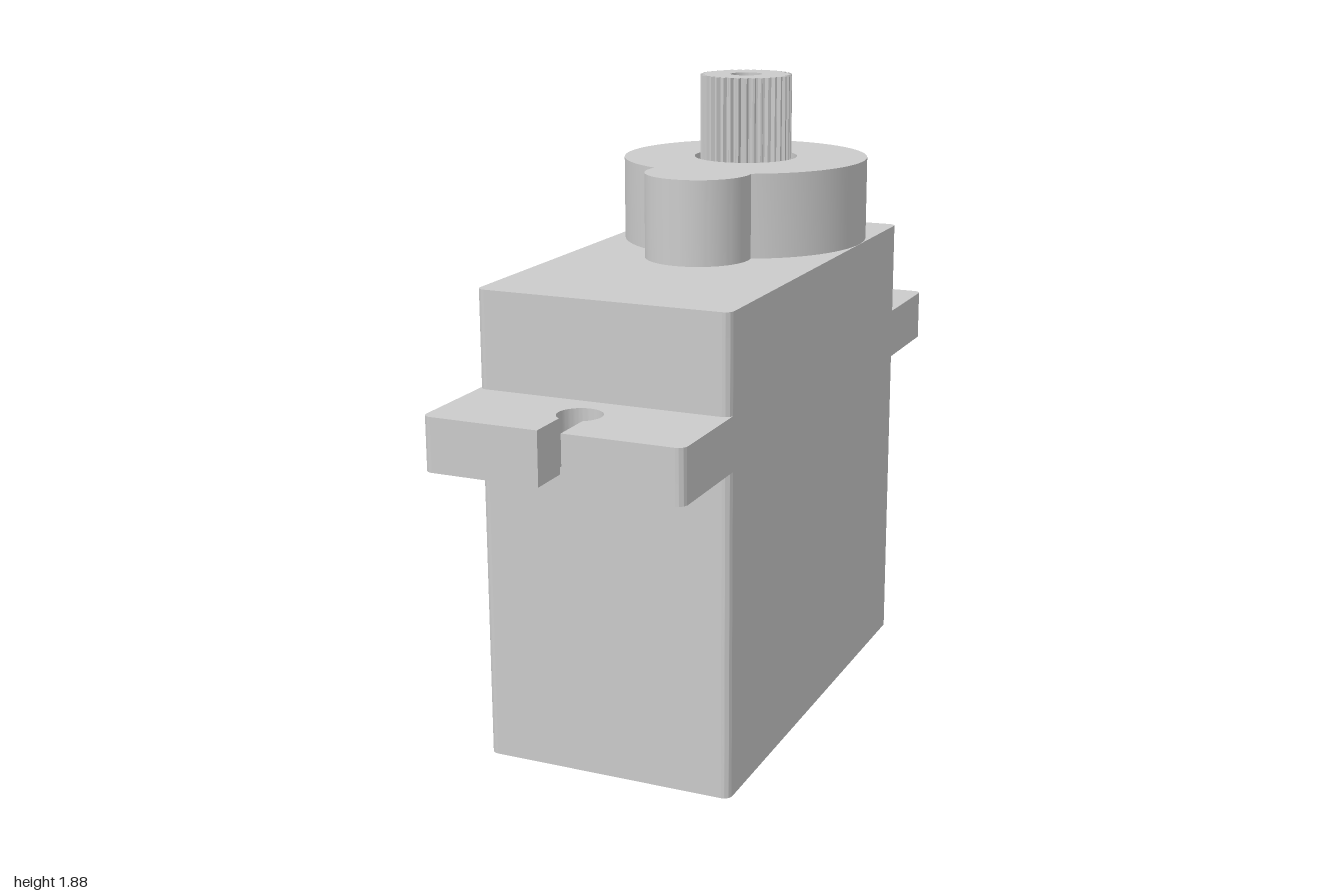
import * as THREE from 'three';
import { toCreasedNormals } from 'three/addons/utils/BufferGeometryUtils.js';

const grey = new THREE.MeshStandardMaterial({ color: 0xcccccc });

function addMesh(group, name, geometry, crease = 0.5) {
  const mesh = new THREE.Mesh(toCreasedNormals(geometry, crease), grey);
  mesh.name = name;
  group.add(mesh);
  return mesh;
}

// Plan outline (shape y points to the back, -z) raised from y0 to y1
function slab(shape, y0, y1) {
  const geometry = new THREE.ExtrudeGeometry(shape, { depth: y1 - y0, bevelEnabled: false, curveSegments: 32 });
  return geometry.rotateX(-Math.PI / 2).translate(0, y0, 0);
}

function circleHole(x, y, r) {
  const path = new THREE.Path();
  path.absarc(x, y, r, 0, Math.PI * 2, true);
  return path;
}

export function createModel() {
  const model = new THREE.Group();
  const W = 0.375, D = 0.7, R = 0.025;
  const shaftY = 0.328; // shaft axis, towards the back

  // Case with rounded upright edges; the back is rebated for a socket plate
  const inX = W - R, rebate = D - 0.06;
  const plan = new THREE.Shape();
  plan.moveTo(-inX, -D);
  plan.lineTo(inX, -D);
  plan.absarc(inX, -D + R, R, -Math.PI / 2, 0, false);
  plan.lineTo(W, D - R);
  plan.absarc(inX, D - R, R, 0, Math.PI / 2, false);
  plan.lineTo(inX, rebate);
  plan.lineTo(-inX, rebate);
  plan.lineTo(-inX, D);
  plan.absarc(-inX, D - R, R, Math.PI / 2, Math.PI, false);
  plan.lineTo(-W, -D + R);
  plan.absarc(-inX, -D + R, R, Math.PI, Math.PI * 1.5, false);
  addMesh(model, 'case', slab(plan, 0, 1.375));

  // Back plate with the cable slot
  const plate = new THREE.Shape([[-inX, 0], [inX, 0], [inX, 1.375], [-inX, 1.375]].map(p => new THREE.Vector2(...p)));
  plate.holes.push(new THREE.Path([[-0.13, 0.318], [-0.13, 0.382], [0.13, 0.382], [0.13, 0.318]].map(p => new THREE.Vector2(...p))));
  const plateGeometry = new THREE.ExtrudeGeometry(plate, { depth: D - rebate, bevelEnabled: false });
  addMesh(model, 'backPlate', plateGeometry.translate(0, 0, -D));

  // Mounting tabs with keyhole slots
  const slot = 0.034, holeR = 0.063, holeY = 0.825;
  const a = Math.acos(slot / holeR);
  const tab = new THREE.Shape();
  tab.moveTo(-W, D - 0.03);
  tab.lineTo(W, D - 0.03);
  tab.lineTo(W, 1 - R);
  tab.absarc(W - R, 1 - R, R, 0, Math.PI / 2, false);
  tab.lineTo(slot, 1);
  tab.absarc(0, holeY, holeR, a, Math.PI - a, true);
  tab.lineTo(-slot, 1);
  tab.lineTo(-W + R, 1);
  tab.absarc(-W + R, 1 - R, R, Math.PI / 2, Math.PI, false);
  addMesh(model, 'backTab', slab(tab, 0.942, 1.095));
  addMesh(model, 'frontTab', slab(tab, 0.942, 1.095).rotateY(Math.PI));

  // Gear housing: large round with a small lobe, and a well round the shaft
  const bigR = 0.374, lobeR = 0.157, lobeY = -0.043;
  const gap = shaftY - lobeY;
  const h = (gap * gap + bigR * bigR - lobeR * lobeR) / (2 * gap); // to the meeting chord
  const halfChord = Math.sqrt(bigR * bigR - h * h);
  const bigA = Math.atan2(-h, halfChord);
  const lobeA = Math.atan2(gap - h, halfChord);
  const housing = new THREE.Shape();
  housing.absarc(0, shaftY, bigR, bigA, Math.PI - bigA, false);
  housing.absarc(0, lobeY, lobeR, Math.PI - lobeA, Math.PI * 2 + lobeA, false);
  housing.holes.push(circleHole(0, shaftY, 0.158));
  addMesh(model, 'gearHousing', slab(housing, 1.375, 1.625));

  // Toothed output shaft with a screw hole
  const teeth = 36, points = [];
  for (let i = 0; i < teeth * 4; i++) {
    const r = i % 4 < 2 ? 0.14 : 0.129;
    const t = (i / (teeth * 4)) * Math.PI * 2;
    points.push(new THREE.Vector2(r * Math.cos(t), shaftY + r * Math.sin(t)));
  }
  const spline = new THREE.Shape(points);
  spline.holes.push(circleHole(0, shaftY, 0.048));
  addMesh(model, 'outputShaft', slab(spline, 1.375, 1.875));

  // Three cable wires leaving the slot
  for (let i = -1; i <= 1; i++) {
    const wire = new THREE.CylinderGeometry(0.021, 0.021, 0.16, 20).rotateX(Math.PI / 2);
    addMesh(model, 'wire', wire.translate(i * 0.064, 0.35, -0.72));
  }
  return model;
}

_ _ _ _ _

Return all records above verbatim without their pictures.

### Exercise solution
import * as THREE from 'three';
import { toCreasedNormals } from 'three/addons/utils/BufferGeometryUtils.js';

const grey = new THREE.MeshStandardMaterial({ color: 0xcccccc });

function addMesh(group, name, geometry, crease = 0.5) {
  const mesh = new THREE.Mesh(toCreasedNormals(geometry, crease), grey);
  mesh.name = name;
  group.add(mesh);
  return mesh;
}

// Plan outline (shape y points to the back, -z) raised from y0 to y1
function slab(shape, y0, y1) {
  const geometry = new THREE.ExtrudeGeometry(shape, { depth: y1 - y0, bevelEnabled: false, curveSegments: 32 });
  return geometry.rotateX(-Math.PI / 2).translate(0, y0, 0);
}

function circleHole(x, y, r) {
  const path = new THREE.Path();
  path.absarc(x, y, r, 0, Math.PI * 2, true);
  return path;
}

export function createModel() {
  const model = new THREE.Group();
  const W = 0.375, D = 0.7, R = 0.025;
  const shaftY = 0.328; // shaft axis, towards the back

  // Case with rounded upright edges; the back is rebated for a socket plate
  const inX = W - R, rebate = D - 0.06;
  const plan = new THREE.Shape();
  plan.moveTo(-inX, -D);
  plan.lineTo(inX, -D);
  plan.absarc(inX, -D + R, R, -Math.PI / 2, 0, false);
  plan.lineTo(W, D - R);
  plan.absarc(inX, D - R, R, 0, Math.PI / 2, false);
  plan.lineTo(inX, rebate);
  plan.lineTo(-inX, rebate);
  plan.lineTo(-inX, D);
  plan.absarc(-inX, D - R, R, Math.PI / 2, Math.PI, false);
  plan.lineTo(-W, -D + R);
  plan.absarc(-inX, -D + R, R, Math.PI, Math.PI * 1.5, false);
  addMesh(model, 'case', slab(plan, 0, 1.375));

  // Back plate with the cable slot
  const plate = new THREE.Shape([[-inX, 0], [inX, 0], [inX, 1.375], [-inX, 1.375]].map(p => new THREE.Vector2(...p)));
  plate.holes.push(new THREE.Path([[-0.13, 0.318], [-0.13, 0.382], [0.13, 0.382], [0.13, 0.318]].map(p => new THREE.Vector2(...p))));
  const plateGeometry = new THREE.ExtrudeGeometry(plate, { depth: D - rebate, bevelEnabled: false });
  addMesh(model, 'backPlate', plateGeometry.translate(0, 0, -D));

  // Mounting tabs with keyhole slots
  const slot = 0.034, holeR = 0.063, holeY = 0.825;
  const a = Math.acos(slot / holeR);
  const tab = new THREE.Shape();
  tab.moveTo(-W, D - 0.03);
  tab.lineTo(W, D - 0.03);
  tab.lineTo(W, 1 - R);
  tab.absarc(W - R, 1 - R, R, 0, Math.PI / 2, false);
  tab.lineTo(slot, 1);
  tab.absarc(0, holeY, holeR, a, Math.PI - a, true);
  tab.lineTo(-slot, 1);
  tab.lineTo(-W + R, 1);
  tab.absarc(-W + R, 1 - R, R, Math.PI / 2, Math.PI, false);
  addMesh(model, 'backTab', slab(tab, 0.942, 1.095));
  addMesh(model, 'frontTab', slab(tab, 0.942, 1.095).rotateY(Math.PI));

  // Gear housing: large round with a small lobe, and a well round the shaft
  const bigR = 0.374, lobeR = 0.157, lobeY = -0.043;
  const gap = shaftY - lobeY;
  const h = (gap * gap + bigR * bigR - lobeR * lobeR) / (2 * gap); // to the meeting chord
  const halfChord = Math.sqrt(bigR * bigR - h * h);
  const bigA = Math.atan2(-h, halfChord);
  const lobeA = Math.atan2(gap - h, halfChord);
  const housing = new THREE.Shape();
  housing.absarc(0, shaftY, bigR, bigA, Math.PI - bigA, false);
  housing.absarc(0, lobeY, lobeR, Math.PI - lobeA, Math.PI * 2 + lobeA, false);
  housing.holes.push(circleHole(0, shaftY, 0.158));
  addMesh(model, 'gearHousing', slab(housing, 1.375, 1.625));

  // Toothed output shaft with a screw hole
  const teeth = 36, points = [];
  for (let i = 0; i < teeth * 4; i++) {
    const r = i % 4 < 2 ? 0.14 : 0.129;
    const t = (i / (teeth * 4)) * Math.PI * 2;
    points.push(new THREE.Vector2(r * Math.cos(t), shaftY + r * Math.sin(t)));
  }
  const spline = new THREE.Shape(points);
  spline.holes.push(circleHole(0, shaftY, 0.048));
  addMesh(model, 'outputShaft', slab(spline, 1.375, 1.875));

  // Three cable wires leaving the slot
  for (let i = -1; i <= 1; i++) {
    const wire = new THREE.CylinderGeometry(0.021, 0.021, 0.16, 20).rotateX(Math.PI / 2);
    addMesh(model, 'wire', wire.translate(i * 0.064, 0.35, -0.72));
  }
  return model;
}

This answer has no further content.